The report underscores that despite increasing regulations on traditional tobacco products in developed markets, e-cigarettes remain in a nascent stage and are currently generating high intangible value. “This is primarily due to the lack of marketing regulations governing these products,” says Haigh. “The absence of stringent rules allows e-cigarette manufacturers to continuously iterate on device design, flavors and other product attributes, enhancing appeal and driving sales growth.” Of course, this sector’s outlook may be dampened by anti-tobacco harm reduction sentiments, especially in the wake of the recent Conference of the Parties to the World Health Organization Framework Convention on Tobacco Control.

“As e-cigarettes are currently enjoying high intangible value partly due to a lack of marketing regulation, any future regulations may influence the competitive landscape and strategies of tobacco companies, potentially affecting the brand value of RRPs,” says Haigh. “The ability of companies to adapt their marketing approaches and navigate evolving regulatory environments will likely play a crucial role in determining the impact on brand value in the realm of RRPs.”

In the near term, Haigh expects the development of nicotine brands’ value to undergo several significant shifts as global cigarette sales volumes continue to decline. “With combustible cigarettes experiencing declining volumes, smoke-free products have been consistently ascending in rankings over the last three years,” says Haigh. “This ascent is driven by their increased market share and revenue generation, signaling a notable trend in consumer preferences toward reduced-risk alternatives.”

Business model transformations will become another important factor.
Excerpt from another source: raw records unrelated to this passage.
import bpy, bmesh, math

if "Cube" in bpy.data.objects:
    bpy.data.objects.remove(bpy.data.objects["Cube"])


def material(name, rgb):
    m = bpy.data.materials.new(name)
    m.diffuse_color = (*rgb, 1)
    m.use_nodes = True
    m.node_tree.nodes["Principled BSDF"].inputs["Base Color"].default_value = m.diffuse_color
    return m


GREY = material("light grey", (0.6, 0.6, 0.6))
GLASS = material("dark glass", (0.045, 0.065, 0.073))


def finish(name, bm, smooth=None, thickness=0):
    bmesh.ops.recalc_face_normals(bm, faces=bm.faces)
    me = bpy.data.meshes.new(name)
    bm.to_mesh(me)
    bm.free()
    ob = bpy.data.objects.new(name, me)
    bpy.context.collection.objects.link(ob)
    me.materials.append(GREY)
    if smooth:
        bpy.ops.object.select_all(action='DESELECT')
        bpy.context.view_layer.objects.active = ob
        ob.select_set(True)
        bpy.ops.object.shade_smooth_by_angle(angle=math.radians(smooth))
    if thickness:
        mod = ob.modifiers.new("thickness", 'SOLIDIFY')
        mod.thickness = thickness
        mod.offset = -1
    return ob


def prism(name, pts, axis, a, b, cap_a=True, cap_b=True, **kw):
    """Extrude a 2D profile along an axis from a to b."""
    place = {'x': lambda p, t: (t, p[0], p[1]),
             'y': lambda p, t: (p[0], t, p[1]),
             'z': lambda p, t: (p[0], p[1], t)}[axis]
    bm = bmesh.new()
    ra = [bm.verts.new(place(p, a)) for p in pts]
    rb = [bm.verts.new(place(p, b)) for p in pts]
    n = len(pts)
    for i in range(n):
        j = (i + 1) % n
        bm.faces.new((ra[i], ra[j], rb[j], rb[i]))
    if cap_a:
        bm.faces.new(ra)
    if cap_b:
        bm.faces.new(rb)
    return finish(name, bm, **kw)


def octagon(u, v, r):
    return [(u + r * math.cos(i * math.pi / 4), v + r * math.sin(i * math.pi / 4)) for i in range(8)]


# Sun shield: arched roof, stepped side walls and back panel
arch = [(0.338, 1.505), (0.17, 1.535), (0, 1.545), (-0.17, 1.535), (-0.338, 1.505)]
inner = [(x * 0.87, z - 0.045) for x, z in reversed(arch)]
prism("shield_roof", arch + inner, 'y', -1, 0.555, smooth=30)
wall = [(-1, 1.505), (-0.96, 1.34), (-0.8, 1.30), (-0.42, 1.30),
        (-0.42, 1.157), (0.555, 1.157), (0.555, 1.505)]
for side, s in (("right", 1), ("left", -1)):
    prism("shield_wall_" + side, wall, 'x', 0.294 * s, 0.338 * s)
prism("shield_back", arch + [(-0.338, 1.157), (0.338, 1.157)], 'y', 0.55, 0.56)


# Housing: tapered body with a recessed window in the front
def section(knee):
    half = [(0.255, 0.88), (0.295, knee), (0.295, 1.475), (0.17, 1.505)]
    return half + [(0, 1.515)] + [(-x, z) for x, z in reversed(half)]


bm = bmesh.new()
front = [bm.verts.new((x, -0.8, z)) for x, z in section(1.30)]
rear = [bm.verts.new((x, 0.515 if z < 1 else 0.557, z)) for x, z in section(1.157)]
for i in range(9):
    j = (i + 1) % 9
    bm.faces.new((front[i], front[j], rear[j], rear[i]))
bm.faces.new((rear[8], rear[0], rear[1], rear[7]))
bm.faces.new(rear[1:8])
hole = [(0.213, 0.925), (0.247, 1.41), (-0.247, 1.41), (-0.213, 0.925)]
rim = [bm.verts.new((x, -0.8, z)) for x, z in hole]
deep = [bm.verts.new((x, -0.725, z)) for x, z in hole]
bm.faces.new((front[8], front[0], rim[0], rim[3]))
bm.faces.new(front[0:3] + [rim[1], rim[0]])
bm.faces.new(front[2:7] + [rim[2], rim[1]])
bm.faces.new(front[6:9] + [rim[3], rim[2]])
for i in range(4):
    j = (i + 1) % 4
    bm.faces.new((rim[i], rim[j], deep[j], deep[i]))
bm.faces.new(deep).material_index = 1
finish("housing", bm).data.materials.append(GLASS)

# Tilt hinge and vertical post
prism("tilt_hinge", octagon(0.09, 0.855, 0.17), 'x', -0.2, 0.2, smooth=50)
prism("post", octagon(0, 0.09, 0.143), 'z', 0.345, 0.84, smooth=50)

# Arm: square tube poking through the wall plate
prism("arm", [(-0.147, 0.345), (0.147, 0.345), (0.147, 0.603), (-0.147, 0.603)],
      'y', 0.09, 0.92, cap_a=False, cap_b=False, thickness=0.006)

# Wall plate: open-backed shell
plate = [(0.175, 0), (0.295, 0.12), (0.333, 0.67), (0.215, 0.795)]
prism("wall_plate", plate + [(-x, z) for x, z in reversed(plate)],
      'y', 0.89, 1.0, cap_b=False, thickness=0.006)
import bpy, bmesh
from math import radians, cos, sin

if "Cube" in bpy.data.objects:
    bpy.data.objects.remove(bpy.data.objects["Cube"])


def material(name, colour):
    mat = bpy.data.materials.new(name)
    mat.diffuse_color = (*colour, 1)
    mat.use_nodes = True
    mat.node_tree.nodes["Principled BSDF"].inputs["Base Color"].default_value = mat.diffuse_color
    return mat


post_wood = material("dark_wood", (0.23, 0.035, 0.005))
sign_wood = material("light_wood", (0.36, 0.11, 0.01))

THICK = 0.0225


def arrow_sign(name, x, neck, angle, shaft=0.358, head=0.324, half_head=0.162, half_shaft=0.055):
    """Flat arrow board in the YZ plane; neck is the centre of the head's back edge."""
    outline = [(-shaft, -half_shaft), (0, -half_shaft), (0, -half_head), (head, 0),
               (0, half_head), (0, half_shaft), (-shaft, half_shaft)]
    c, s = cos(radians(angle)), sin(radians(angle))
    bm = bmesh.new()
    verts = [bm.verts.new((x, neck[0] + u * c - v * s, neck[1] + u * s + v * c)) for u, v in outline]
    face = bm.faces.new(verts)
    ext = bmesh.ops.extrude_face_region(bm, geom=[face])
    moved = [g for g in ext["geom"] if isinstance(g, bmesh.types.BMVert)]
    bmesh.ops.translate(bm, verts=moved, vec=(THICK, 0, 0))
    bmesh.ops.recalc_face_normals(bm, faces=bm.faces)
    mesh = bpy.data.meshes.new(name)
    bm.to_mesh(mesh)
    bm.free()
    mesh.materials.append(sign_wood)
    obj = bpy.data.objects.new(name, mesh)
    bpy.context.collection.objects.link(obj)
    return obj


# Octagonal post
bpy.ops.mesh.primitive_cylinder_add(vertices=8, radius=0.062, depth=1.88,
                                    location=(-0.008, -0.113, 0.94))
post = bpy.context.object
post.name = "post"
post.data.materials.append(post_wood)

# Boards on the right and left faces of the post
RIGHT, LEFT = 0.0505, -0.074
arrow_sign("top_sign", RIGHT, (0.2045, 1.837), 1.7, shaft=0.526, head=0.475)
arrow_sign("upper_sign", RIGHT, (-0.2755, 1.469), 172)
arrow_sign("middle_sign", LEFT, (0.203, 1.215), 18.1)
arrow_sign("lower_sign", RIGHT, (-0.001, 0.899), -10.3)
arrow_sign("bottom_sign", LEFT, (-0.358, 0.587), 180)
In response to the risk posed by declining shipments and revenue in the traditional cigarette market, companies are actively initiating transformations in their business models. “This involves a strategic shift toward becoming truly multi-category consumer products businesses,” says Haigh. “By diversifying their product portfolios to include smoke-free alternatives, companies aim to adapt to changing consumer demands and mitigate the impact of declining cigarette sales.”

Finally, tobacco companies will likely place greater emphasis on sustainability. “Consumers are prioritizing sustainable practices, and major tobacco companies are responding accordingly,” says Haigh. “Initiatives such as sustainable farming and waste reduction are being embraced, exemplified by [BAT’s] hiring of its first chief sustainable officer in late 2022. Similarly, Philip Morris International has introduced a bespoke sustainability index, demonstrating a commitment to measuring its ESG performance.”